● **HOW TO COMPLETE THIS TASK**:
In the entries below, find every line with "data" and copy it.

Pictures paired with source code
::::::
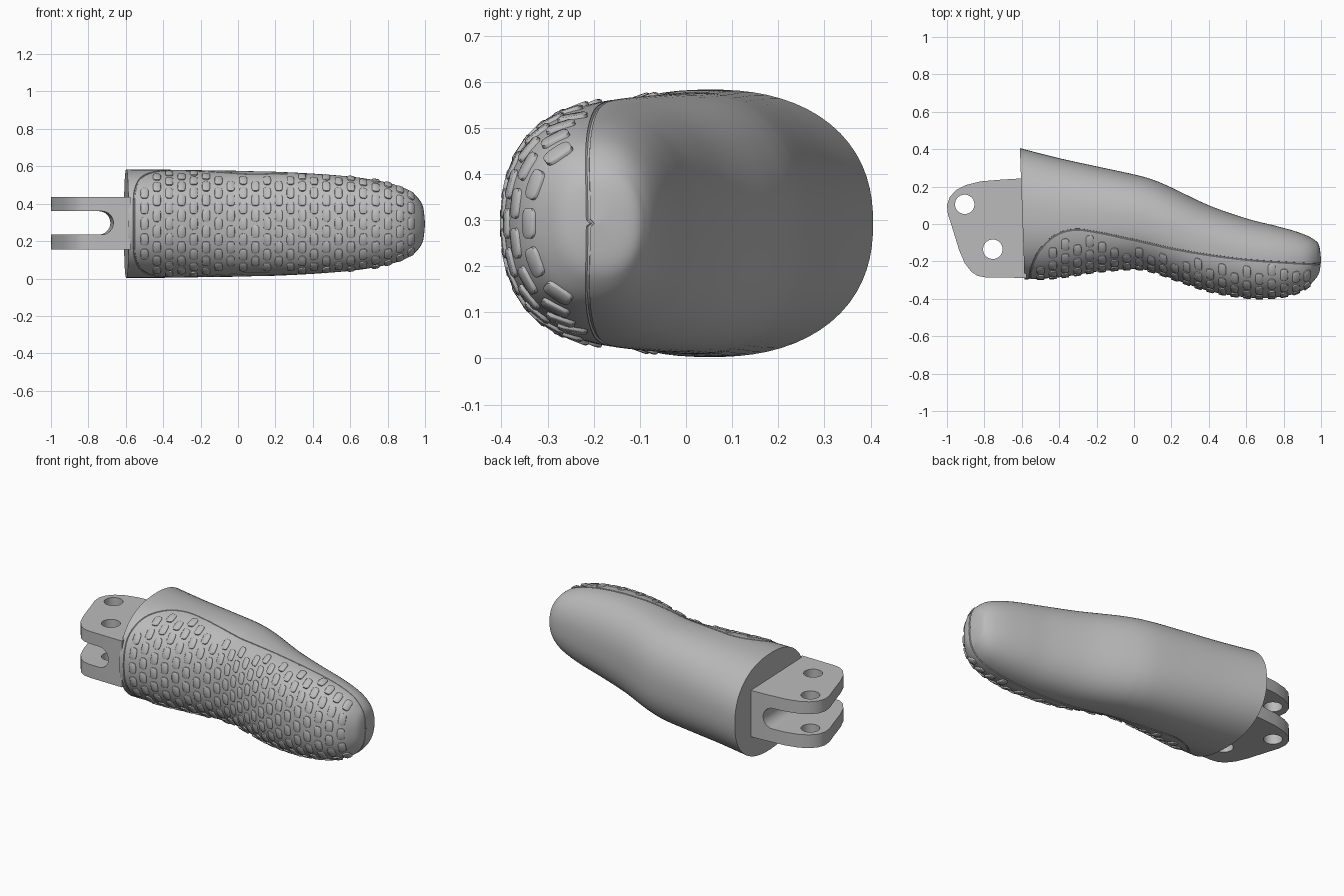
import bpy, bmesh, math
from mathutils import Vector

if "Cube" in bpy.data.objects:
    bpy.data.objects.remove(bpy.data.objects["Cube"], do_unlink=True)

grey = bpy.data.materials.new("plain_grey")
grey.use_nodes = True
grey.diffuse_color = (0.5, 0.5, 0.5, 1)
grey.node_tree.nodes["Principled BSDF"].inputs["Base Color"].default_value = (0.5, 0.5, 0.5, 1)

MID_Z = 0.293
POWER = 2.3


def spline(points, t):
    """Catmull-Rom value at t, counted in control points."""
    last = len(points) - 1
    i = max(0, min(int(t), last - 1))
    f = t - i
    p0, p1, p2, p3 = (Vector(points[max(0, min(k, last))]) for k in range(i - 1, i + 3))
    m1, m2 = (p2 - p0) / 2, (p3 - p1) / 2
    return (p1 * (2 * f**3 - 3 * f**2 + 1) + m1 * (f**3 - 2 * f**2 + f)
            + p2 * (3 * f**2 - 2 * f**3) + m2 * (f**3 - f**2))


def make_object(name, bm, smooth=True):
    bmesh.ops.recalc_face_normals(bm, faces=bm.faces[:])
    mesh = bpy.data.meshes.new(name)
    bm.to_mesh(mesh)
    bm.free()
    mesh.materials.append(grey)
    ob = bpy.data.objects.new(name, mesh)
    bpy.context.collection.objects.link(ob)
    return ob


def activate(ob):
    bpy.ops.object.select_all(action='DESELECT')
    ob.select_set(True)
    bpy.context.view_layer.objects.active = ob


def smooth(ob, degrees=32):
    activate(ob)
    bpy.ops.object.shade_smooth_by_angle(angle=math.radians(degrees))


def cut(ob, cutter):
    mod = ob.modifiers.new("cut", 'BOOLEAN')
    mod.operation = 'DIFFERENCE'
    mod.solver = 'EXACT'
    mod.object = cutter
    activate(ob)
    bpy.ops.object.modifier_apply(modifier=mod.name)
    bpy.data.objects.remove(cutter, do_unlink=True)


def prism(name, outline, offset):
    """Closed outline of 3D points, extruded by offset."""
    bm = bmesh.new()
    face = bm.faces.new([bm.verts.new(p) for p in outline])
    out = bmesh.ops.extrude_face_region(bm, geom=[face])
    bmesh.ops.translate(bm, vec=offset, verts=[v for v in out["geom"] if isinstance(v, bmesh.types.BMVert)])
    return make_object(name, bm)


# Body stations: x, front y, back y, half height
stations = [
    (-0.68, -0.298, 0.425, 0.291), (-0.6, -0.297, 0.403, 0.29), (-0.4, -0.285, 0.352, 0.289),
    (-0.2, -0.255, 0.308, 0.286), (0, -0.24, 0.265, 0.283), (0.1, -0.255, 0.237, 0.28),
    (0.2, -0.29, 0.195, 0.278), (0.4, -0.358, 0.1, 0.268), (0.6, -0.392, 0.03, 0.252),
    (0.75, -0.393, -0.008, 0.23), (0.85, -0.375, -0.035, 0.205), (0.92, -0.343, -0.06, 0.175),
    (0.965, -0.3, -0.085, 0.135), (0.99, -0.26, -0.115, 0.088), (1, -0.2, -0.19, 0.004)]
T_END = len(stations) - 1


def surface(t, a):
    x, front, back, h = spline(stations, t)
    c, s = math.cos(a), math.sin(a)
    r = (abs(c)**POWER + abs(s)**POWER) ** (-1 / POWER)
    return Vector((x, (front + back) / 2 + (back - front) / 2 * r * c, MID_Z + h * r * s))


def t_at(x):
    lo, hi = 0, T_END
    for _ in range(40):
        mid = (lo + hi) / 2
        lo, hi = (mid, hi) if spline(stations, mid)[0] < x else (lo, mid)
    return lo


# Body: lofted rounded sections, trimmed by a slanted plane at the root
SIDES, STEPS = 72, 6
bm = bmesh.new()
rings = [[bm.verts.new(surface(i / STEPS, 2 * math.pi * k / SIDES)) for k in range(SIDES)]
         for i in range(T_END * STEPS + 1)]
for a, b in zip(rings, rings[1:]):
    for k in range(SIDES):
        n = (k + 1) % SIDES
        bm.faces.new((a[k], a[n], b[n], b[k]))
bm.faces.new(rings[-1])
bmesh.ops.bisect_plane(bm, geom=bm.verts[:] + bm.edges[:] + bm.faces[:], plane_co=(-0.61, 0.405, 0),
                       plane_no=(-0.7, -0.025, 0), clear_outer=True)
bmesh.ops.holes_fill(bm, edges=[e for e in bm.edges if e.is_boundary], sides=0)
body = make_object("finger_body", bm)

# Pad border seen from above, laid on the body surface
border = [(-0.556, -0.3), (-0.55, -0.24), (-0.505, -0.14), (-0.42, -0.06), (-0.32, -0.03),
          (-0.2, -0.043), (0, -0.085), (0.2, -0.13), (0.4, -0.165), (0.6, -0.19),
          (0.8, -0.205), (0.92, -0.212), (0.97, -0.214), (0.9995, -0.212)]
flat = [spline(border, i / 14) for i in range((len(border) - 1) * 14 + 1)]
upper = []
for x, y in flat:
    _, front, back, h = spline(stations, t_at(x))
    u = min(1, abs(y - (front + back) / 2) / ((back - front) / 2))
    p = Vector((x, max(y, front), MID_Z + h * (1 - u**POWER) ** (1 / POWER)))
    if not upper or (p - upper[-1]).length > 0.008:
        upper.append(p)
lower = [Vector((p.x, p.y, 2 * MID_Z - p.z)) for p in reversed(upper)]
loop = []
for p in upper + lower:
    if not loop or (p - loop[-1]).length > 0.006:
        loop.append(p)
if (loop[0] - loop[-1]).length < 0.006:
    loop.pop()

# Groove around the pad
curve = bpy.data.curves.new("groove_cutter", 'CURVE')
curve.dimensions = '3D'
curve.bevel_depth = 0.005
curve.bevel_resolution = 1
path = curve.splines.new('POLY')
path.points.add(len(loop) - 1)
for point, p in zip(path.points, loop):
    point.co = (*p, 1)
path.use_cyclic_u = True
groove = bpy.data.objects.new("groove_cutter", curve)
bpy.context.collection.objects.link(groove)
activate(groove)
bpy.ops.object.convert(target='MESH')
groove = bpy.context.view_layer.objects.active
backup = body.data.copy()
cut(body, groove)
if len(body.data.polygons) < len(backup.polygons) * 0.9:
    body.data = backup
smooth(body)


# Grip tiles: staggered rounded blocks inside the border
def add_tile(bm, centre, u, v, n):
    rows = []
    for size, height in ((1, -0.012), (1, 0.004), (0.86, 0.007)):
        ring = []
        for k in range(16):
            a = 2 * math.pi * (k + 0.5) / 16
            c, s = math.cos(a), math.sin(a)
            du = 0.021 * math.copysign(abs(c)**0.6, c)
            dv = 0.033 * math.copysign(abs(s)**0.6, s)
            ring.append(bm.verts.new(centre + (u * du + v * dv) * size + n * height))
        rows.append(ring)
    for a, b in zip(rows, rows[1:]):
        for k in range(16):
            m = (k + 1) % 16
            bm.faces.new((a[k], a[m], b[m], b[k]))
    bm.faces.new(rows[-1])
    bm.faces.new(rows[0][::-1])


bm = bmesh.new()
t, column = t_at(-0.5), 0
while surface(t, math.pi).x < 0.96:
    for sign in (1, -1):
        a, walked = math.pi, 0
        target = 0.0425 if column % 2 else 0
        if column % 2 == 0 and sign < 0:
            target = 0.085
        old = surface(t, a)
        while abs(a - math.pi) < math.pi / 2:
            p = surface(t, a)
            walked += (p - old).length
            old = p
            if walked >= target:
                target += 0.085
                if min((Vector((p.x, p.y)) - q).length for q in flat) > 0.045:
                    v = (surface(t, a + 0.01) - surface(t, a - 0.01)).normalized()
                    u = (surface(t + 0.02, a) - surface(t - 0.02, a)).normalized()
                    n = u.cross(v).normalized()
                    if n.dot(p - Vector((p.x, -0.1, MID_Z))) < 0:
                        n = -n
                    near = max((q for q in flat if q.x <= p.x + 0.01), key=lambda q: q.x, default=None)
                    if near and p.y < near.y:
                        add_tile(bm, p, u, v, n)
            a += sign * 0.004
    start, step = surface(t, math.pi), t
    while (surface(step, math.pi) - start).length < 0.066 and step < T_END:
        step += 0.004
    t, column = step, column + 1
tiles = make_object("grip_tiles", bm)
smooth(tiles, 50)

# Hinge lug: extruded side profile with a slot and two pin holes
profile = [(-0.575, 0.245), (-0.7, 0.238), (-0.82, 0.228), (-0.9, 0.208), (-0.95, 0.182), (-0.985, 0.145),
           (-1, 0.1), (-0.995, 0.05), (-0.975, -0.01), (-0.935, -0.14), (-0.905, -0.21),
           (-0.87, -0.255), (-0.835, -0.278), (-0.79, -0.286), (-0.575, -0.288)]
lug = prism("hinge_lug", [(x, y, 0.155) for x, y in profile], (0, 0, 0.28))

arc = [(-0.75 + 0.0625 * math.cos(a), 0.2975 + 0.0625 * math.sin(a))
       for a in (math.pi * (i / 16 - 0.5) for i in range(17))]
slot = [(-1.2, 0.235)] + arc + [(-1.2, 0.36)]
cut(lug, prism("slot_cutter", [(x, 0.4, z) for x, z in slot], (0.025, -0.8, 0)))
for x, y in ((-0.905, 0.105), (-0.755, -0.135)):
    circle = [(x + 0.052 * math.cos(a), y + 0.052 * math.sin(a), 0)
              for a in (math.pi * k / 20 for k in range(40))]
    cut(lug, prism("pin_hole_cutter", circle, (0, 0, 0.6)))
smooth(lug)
::::::
● **YOUR SOLUTION**:
if "Cube" in bpy.data.objects:
    bpy.data.objects.remove(bpy.data.objects["Cube"], do_unlink=True)
grey = bpy.data.materials.new("plain_grey")
    mesh = bpy.data.meshes.new(name)
    ob = bpy.data.objects.new(name, mesh)
    bpy.data.objects.remove(cutter, do_unlink=True)
curve = bpy.data.curves.new("groove_cutter", 'CURVE')
groove = bpy.data.objects.new("groove_cutter", curve)
backup = body.data.copy()
if len(body.data.polygons) < len(backup.polygons) * 0.9:
    body.data = backup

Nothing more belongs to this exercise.